Selling Canterbury by the Sound


Canterbury is a historic cathedral town in southeast England. As the starting point for Chaucer’s fictional pilgrimage, true site of Roman mosaics and allegedly the site of many a ghost, the town has a thriving tourist industry. In recent years, however, the community has sought to attract a different and younger crowd and their promotional efforts have gone into newer vehicles.

In the late 1960s a number of local musicians joined bands that went on to establish regional or national reputations. Canterbury boosters claimed that these local musicians were a key ingredient to those bands’ success and attributed it all to the “Canterbury Sound”. Although the term was never taken seriously by the Canterbury musicians themselves, the myth of the Canterbury Sound began to spread throughout England. As people compiled histories of the English music scene, the Canterbury Sound became part of the lore.

As people began to talk about, search for, and try to attract the Creative Class in the 1990s, people in Canterbury realized the potentially powerful lure of a history of fostering creativity in the community. A four-volume CD of early recordings of the garage bands that helped hone the chops of local musicians who then moved on to bigger and better things was created. It was called “Canterburied Sounds”. Although the sound quality of these old reel-to-reel tapes was quite poor, it added to the aura surrounding this community.

In the summer of 2000, the first Canterbury Sound Festival was held. The three day festival attracted people from all over England and Europe. Canterbury increasingly was perceived as being hip and therefore attractive to 20 somethings.

I have heard ancient lore of a Jesse James Music Festival.
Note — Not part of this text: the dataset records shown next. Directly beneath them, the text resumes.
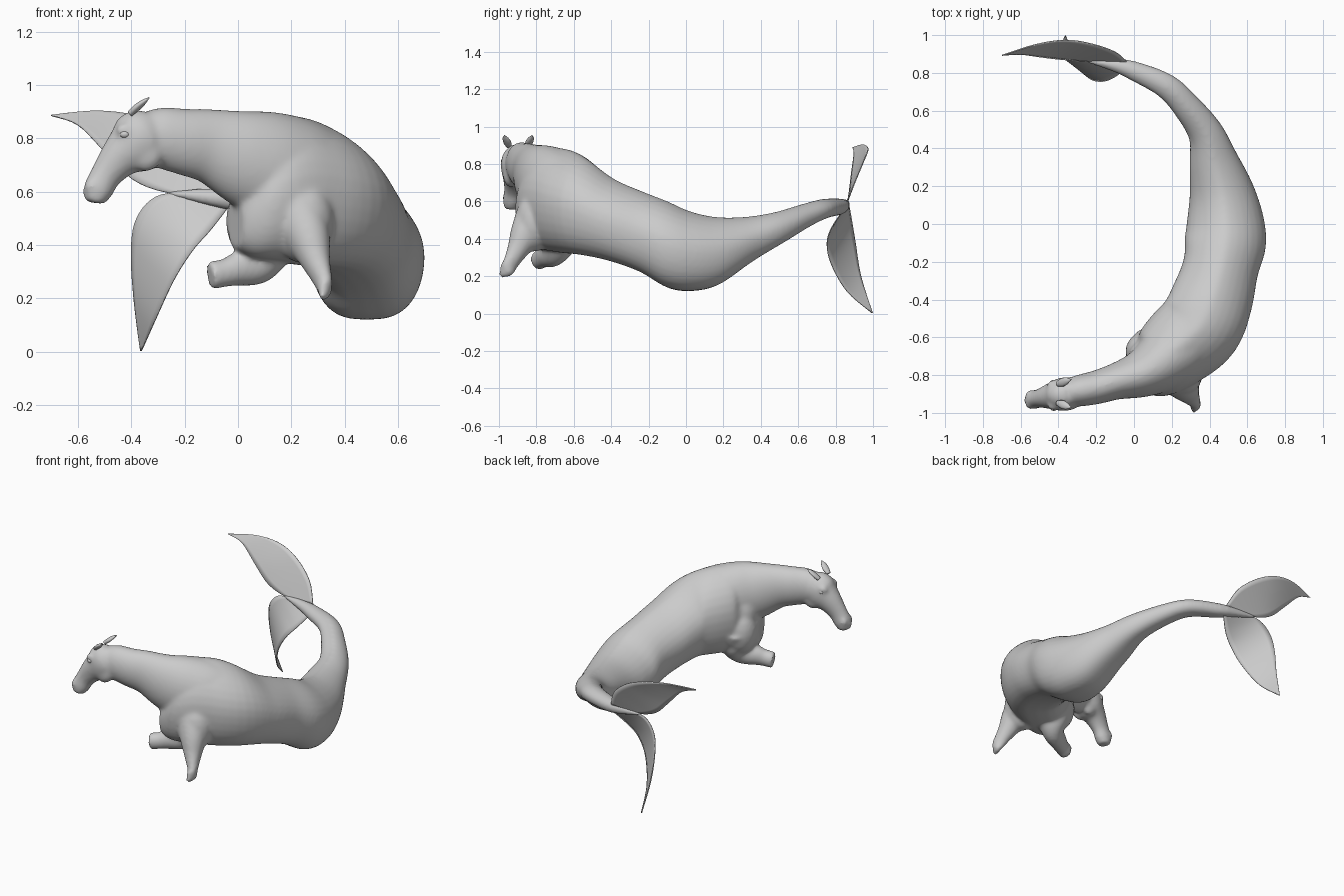
import bpy, bmesh, math
from mathutils import Vector

old = bpy.data.objects.get("Cube")
if old:
    bpy.data.objects.remove(old, do_unlink=True)

# single stone grey
grey = bpy.data.materials.new("stone grey")
grey.use_nodes = True
grey.diffuse_color = (0.6, 0.6, 0.6, 1)
grey.node_tree.nodes["Principled BSDF"].inputs["Base Color"].default_value = (0.6, 0.6, 0.6, 1)
Z = Vector((0, 0, 1))


def spline(rows, steps=5):
    """Catmull-Rom resampling of rows of numbers."""
    out = []
    for i in range(len(rows) - 1):
        a, b = rows[max(i - 1, 0)], rows[i]
        c, d = rows[i + 1], rows[min(i + 2, len(rows) - 1)]
        for s in range(steps):
            t = s / steps
            out.append([0.5 * (2 * q + (r - p) * t + (2 * p - 5 * q + 4 * r - u) * t * t
                               + (3 * q - p - 3 * r + u) * t ** 3)
                        for p, q, r, u in zip(a, b, c, d)])
    return out + [list(rows[-1])]


def loft(bm, rows, upright=False, sides=32):
    """Closed tube; each row is x, y, z, half width, half height.
    Upright tubes keep vertical rings with a narrower back and a fuller belly."""
    rows = spline(rows)
    rings = []
    for i, (x, y, z, w, h) in enumerate(rows):
        tangent = (Vector(rows[min(i + 1, len(rows) - 1)][:3]) - Vector(rows[max(i - 1, 0)][:3])).normalized()
        side = tangent.cross(Z).normalized()
        up = Z if upright else side.cross(tangent).normalized()
        ring = []
        for k in range(sides):
            a = 2 * math.pi * k / sides
            c, s = math.cos(a), math.sin(a)
            if upright:
                c = math.copysign(abs(c) ** (1.28 if s > 0 else 0.7), c)
            ring.append(bm.verts.new(Vector((x, y, z)) + side * w * c + up * h * s))
        rings.append(ring)
    for p, q in zip(rings, rings[1:]):
        for k in range(sides):
            n = (k + 1) % sides
            bm.faces.new((p[k], p[n], q[n], q[k]))
    bm.faces.new(rings[0][::-1])
    bm.faces.new(rings[-1])


def finish(bm, name):
    bmesh.ops.recalc_face_normals(bm, faces=bm.faces)
    mesh = bpy.data.meshes.new(name)
    bm.to_mesh(mesh)
    bm.free()
    mesh.materials.append(grey)
    mesh.shade_smooth()
    ob = bpy.data.objects.new(name, mesh)
    bpy.context.collection.objects.link(ob)
    return ob


def ball(bm, centre, size):
    made = bmesh.ops.create_uvsphere(bm, u_segments=20, v_segments=12, radius=1)["verts"]
    for v in made:
        v.co = Vector(centre) + Vector(c * s for c, s in zip(v.co, size))


bm = bmesh.new()
# fish body from tail tip to chest
loft(bm, [(-0.27, 0.87, 0.597, 0.010, 0.010), (-0.10, 0.84, 0.58, 0.036, 0.034), (0.0, 0.81, 0.572, 0.052, 0.045),
          (0.17, 0.73, 0.56, 0.067, 0.053), (0.28, 0.62, 0.517, 0.076, 0.068), (0.38, 0.48, 0.452, 0.095, 0.092),
          (0.425, 0.32, 0.388, 0.135, 0.130), (0.465, 0.16, 0.333, 0.175, 0.184), (0.483, 0.02, 0.334, 0.204, 0.214),
          (0.483, -0.10, 0.370, 0.216, 0.231), (0.459, -0.23, 0.435, 0.201, 0.217),
          (0.415, -0.39, 0.50, 0.217, 0.222), (0.35, -0.54, 0.57, 0.227, 0.258),
          (0.24, -0.645, 0.602, 0.217, 0.278), (0.13, -0.735, 0.605, 0.187, 0.265),
          (0.04, -0.775, 0.535, 0.14, 0.18), (-0.01, -0.795, 0.49, 0.085, 0.10)], upright=True)
# neck
loft(bm, [(0.30, -0.61, 0.62, 0.18, 0.22), (0.20, -0.69, 0.665, 0.175, 0.218), (0.11, -0.755, 0.70, 0.15, 0.204),
          (0.02, -0.80, 0.73, 0.122, 0.18), (-0.10, -0.835, 0.77, 0.096, 0.142),
          (-0.20, -0.865, 0.787, 0.089, 0.125), (-0.30, -0.885, 0.808, 0.082, 0.112),
          (-0.36, -0.90, 0.825, 0.062, 0.085)])
# head down to the muzzle
loft(bm, [(-0.31, -0.893, 0.85, 0.06, 0.078), (-0.345, -0.898, 0.817, 0.086, 0.110),
          (-0.385, -0.903, 0.775, 0.087, 0.113), (-0.44, -0.912, 0.73, 0.069, 0.081),
          (-0.495, -0.922, 0.662, 0.05, 0.060), (-0.527, -0.93, 0.60, 0.049, 0.056),
          (-0.535, -0.932, 0.558, 0.038, 0.038)])
# cheeks, brows and nostril wings on both sides of the head
for s in (-1, 1):
    ball(bm, (-0.345, -0.90 + s * 0.043, 0.748), (0.065, 0.036, 0.072))
    ball(bm, (-0.425, -0.907 + s * 0.057, 0.83), (0.035, 0.024, 0.028))
    ball(bm, (-0.55, -0.93 + s * 0.03, 0.62), (0.024, 0.02, 0.028))
# shoulder muscles, lower and upper
ball(bm, (0.072, -0.675, 0.49), (0.118, 0.11, 0.16))
ball(bm, (0.245, -0.81, 0.49), (0.115, 0.10, 0.16))
ball(bm, (0.07, -0.70, 0.60), (0.10, 0.09, 0.15))
ball(bm, (0.13, -0.79, 0.61), (0.15, 0.108, 0.17))
# outstretched left foreleg stump with a pointed end
loft(bm, [(0.20, -0.77, 0.55, 0.12, 0.14), (0.26, -0.85, 0.43, 0.085, 0.095), (0.292, -0.90, 0.34, 0.055, 0.06),
          (0.319, -0.94, 0.265, 0.032, 0.045), (0.325, -0.958, 0.235, 0.027, 0.044),
          (0.314, -0.992, 0.20, 0.013, 0.015)])
# folded right foreleg stump
loft(bm, [(0.10, -0.66, 0.50, 0.12, 0.13), (0.11, -0.67, 0.39, 0.10, 0.09), (0.075, -0.705, 0.325, 0.066, 0.072),
          (0.0, -0.745, 0.31, 0.054, 0.064), (-0.05, -0.77, 0.295, 0.046, 0.053), (-0.105, -0.79, 0.286, 0.046, 0.054)])
body = finish(bm, "body")
mod = body.modifiers.new("blend", 'REMESH')
mod.mode = 'VOXEL'
mod.voxel_size = 0.01
mod.use_smooth_shade = True
mod = body.modifiers.new("soften", 'SMOOTH')
mod.factor = 0.5
mod.iterations = 14


def fluke(name, edge_a, edge_b, cols=8):
    """Thin leaf spanned between two curved edges."""
    bm = bmesh.new()
    grid = []
    for a, b in zip(spline(edge_a), spline(edge_b)):
        a, b = Vector(a), Vector(b)
        grid.append([bm.verts.new(a.lerp(b, k / cols)) for k in range(cols + 1)])
    for p, q in zip(grid, grid[1:]):
        for k in range(cols):
            bm.faces.new((p[k], p[k + 1], q[k + 1], q[k]))
    ob = finish(bm, name)
    mod = ob.modifiers.new("thickness", 'SOLIDIFY')
    mod.thickness = 0.006
    mod.offset = 0


fluke("upper_fluke",
      [(-0.04, 0.86, 0.60), (-0.10, 0.91, 0.72), (-0.22, 0.952, 0.82), (-0.36, 0.973, 0.88),
       (-0.52, 0.95, 0.903), (-0.70, 0.893, 0.888)],
      [(-0.20, 0.86, 0.59), (-0.30, 0.865, 0.605), (-0.40, 0.873, 0.65), (-0.50, 0.885, 0.75),
       (-0.60, 0.898, 0.85), (-0.70, 0.893, 0.885)])
fluke("lower_fluke",
      [(-0.20, 0.86, 0.60), (-0.31, 0.87, 0.58), (-0.38, 0.885, 0.50), (-0.40, 0.905, 0.38),
       (-0.39, 0.935, 0.20), (-0.365, 0.997, 0.003)],
      [(-0.03, 0.84, 0.55), (-0.10, 0.78, 0.46), (-0.17, 0.755, 0.38), (-0.24, 0.775, 0.27),
       (-0.31, 0.86, 0.12), (-0.362, 0.995, 0.003)])

# ears and eyes
for side, s in (("left", -1), ("right", 1)):
    bm = bmesh.new()
    y = -0.897 + s * 0.05
    loft(bm, [(-0.405, y, 0.893, 0.014, 0.012), (-0.38, y + s * 0.008, 0.915, 0.022, 0.013),
              (-0.355, y + s * 0.018, 0.936, 0.017, 0.010), (-0.333, y + s * 0.024, 0.953, 0.002, 0.002)], sides=12)
    finish(bm, side + "_ear")
    bm = bmesh.new()
    ball(bm, (-0.425, -0.907 + s * 0.07, 0.815), (0.018, 0.012, 0.013))
    finish(bm, side + "_eye")
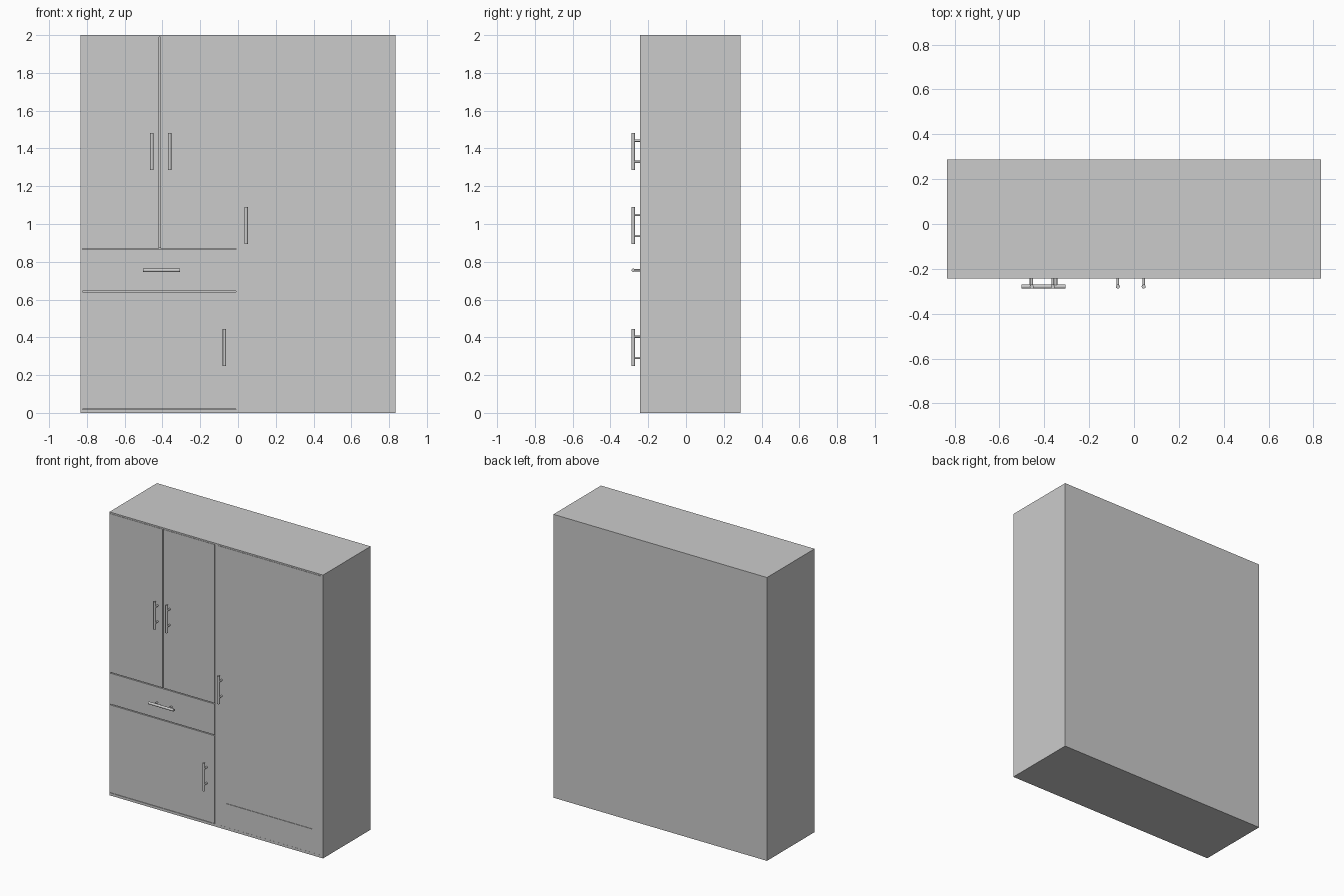
import bpy, bmesh, math
from mathutils import Matrix, Vector

if "Cube" in bpy.data.objects:
    bpy.data.objects.remove(bpy.data.objects["Cube"])

FRONT, BACK = -0.243, 0.288   # cabinet depth


def finish(name, bm):
    mesh = bpy.data.meshes.new(name)
    bm.to_mesh(mesh)
    bm.free()
    ob = bpy.data.objects.new(name, mesh)
    bpy.context.collection.objects.link(ob)
    return ob


def add_box(bm, x0, x1, y0, y1, z0, z1):
    m = Matrix.Translation(((x0 + x1) / 2, (y0 + y1) / 2, (z0 + z1) / 2))
    m = m @ Matrix.Diagonal((x1 - x0, y1 - y0, z1 - z0, 1))
    return bmesh.ops.create_cube(bm, size=1, matrix=m)["verts"]


def box(name, *dims):
    bm = bmesh.new()
    add_box(bm, *dims)
    return finish(name, bm)


def carcass(name, x0, x1, t=0.01, base=0.018):
    # open-fronted case: two sides, top, bottom and back
    bm = bmesh.new()
    add_box(bm, x0, x0 + t, FRONT, BACK, 0, 2)
    add_box(bm, x1 - t, x1, FRONT, BACK, 0, 2)
    add_box(bm, x0 + t, x1 - t, FRONT, BACK, 2 - t, 2)
    add_box(bm, x0 + t, x1 - t, FRONT, BACK, 0, base)
    add_box(bm, x0 + t, x1 - t, BACK - t, BACK, base, 2 - t)
    return finish(name, bm)


def rod(bm, a, b, r):
    a, b = Vector(a), Vector(b)
    rot = (b - a).to_track_quat('Z', 'Y').to_matrix().to_4x4()
    bmesh.ops.create_cone(bm, cap_ends=True, segments=20, radius1=r, radius2=r,
                          depth=(b - a).length,
                          matrix=Matrix.Translation((a + b) / 2) @ rot)


def handle(name, x, z, axis):
    # round bar on two posts
    bm = bmesh.new()
    c, d = Vector((x, -0.279, z)), Vector(axis)
    rod(bm, c - d * 0.098, c + d * 0.098, 0.009)
    for s in (-1, 1):
        p = c + d * 0.056 * s
        rod(bm, p, (p.x, FRONT + 0.003, p.z), 0.006)
    ob = finish(name, bm)
    for o in bpy.context.selected_objects:
        o.select_set(False)
    bpy.context.view_layer.objects.active = ob
    ob.select_set(True)
    bpy.ops.object.shade_smooth_by_angle(angle=math.radians(35))
    ob.select_set(False)


# Two cases side by side
carcass("left_case", -0.834, 0.0)
carcass("right_case", 0.0, 0.834)

# Shelves behind the gaps of the left case
for i, z in enumerate((0.643, 0.867)):
    box(f"divider_shelf_{i + 1}", -0.824, -0.01, -0.222, BACK - 0.01, z - 0.008, z + 0.008)

# Inset doors and drawer front
G, D = FRONT - 0.001, FRONT + 0.018
box("upper_left_door", -0.823, -0.417, G, D, 0.870, 1.989)
box("upper_right_door", -0.411, -0.011, G, D, 0.870, 1.989)
box("drawer_front", -0.823, -0.011, G, D, 0.646, 0.864)
box("lower_door", -0.823, -0.011, G, D, 0.021, 0.640)

# Tall door with a shallow recess for the mirror
bm = bmesh.new()
add_box(bm, 0.011, 0.823, G, D, 0.019, 1.989)
bm.normal_update()
face = next(f for f in bm.faces if f.normal.y < -0.9)
bmesh.ops.inset_region(bm, faces=[face], thickness=0.06)
mid = face.calc_center_median()
for v in face.verts:
    v.co.x = 0.08 if v.co.x < mid.x else 0.752
    v.co.z = 0.185 if v.co.z < mid.z else 1.815
ext = bmesh.ops.extrude_discrete_faces(bm, faces=[face])["faces"][0]
for v in ext.verts:
    v.co.y += 0.006
finish("tall_door", bm)
box("mirror_panel", 0.081, 0.751, G + 0.002, G + 0.006, 0.186, 1.814)

# Handles
Z, X = (0, 0, 1), (1, 0, 0)
handle("upper_left_handle", -0.456, 1.385, Z)
handle("upper_right_handle", -0.362, 1.385, Z)
handle("tall_door_handle", 0.043, 0.992, Z)
handle("lower_door_handle", -0.072, 0.347, Z)
handle("drawer_handle", -0.404, 0.755, X)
It is my understanding that many of the musicians that participated in the event, most of them local, went on to participate in great things, regionally and nationally.

Let’s assemble the old tapes and burn the CD.

Note: Background information for this entry came from an article titled “New Tales from Canterbury: The Making of a Virtual Scene” by Andy Bennett in the book Music Scenes edited by Bennett ad Peterson.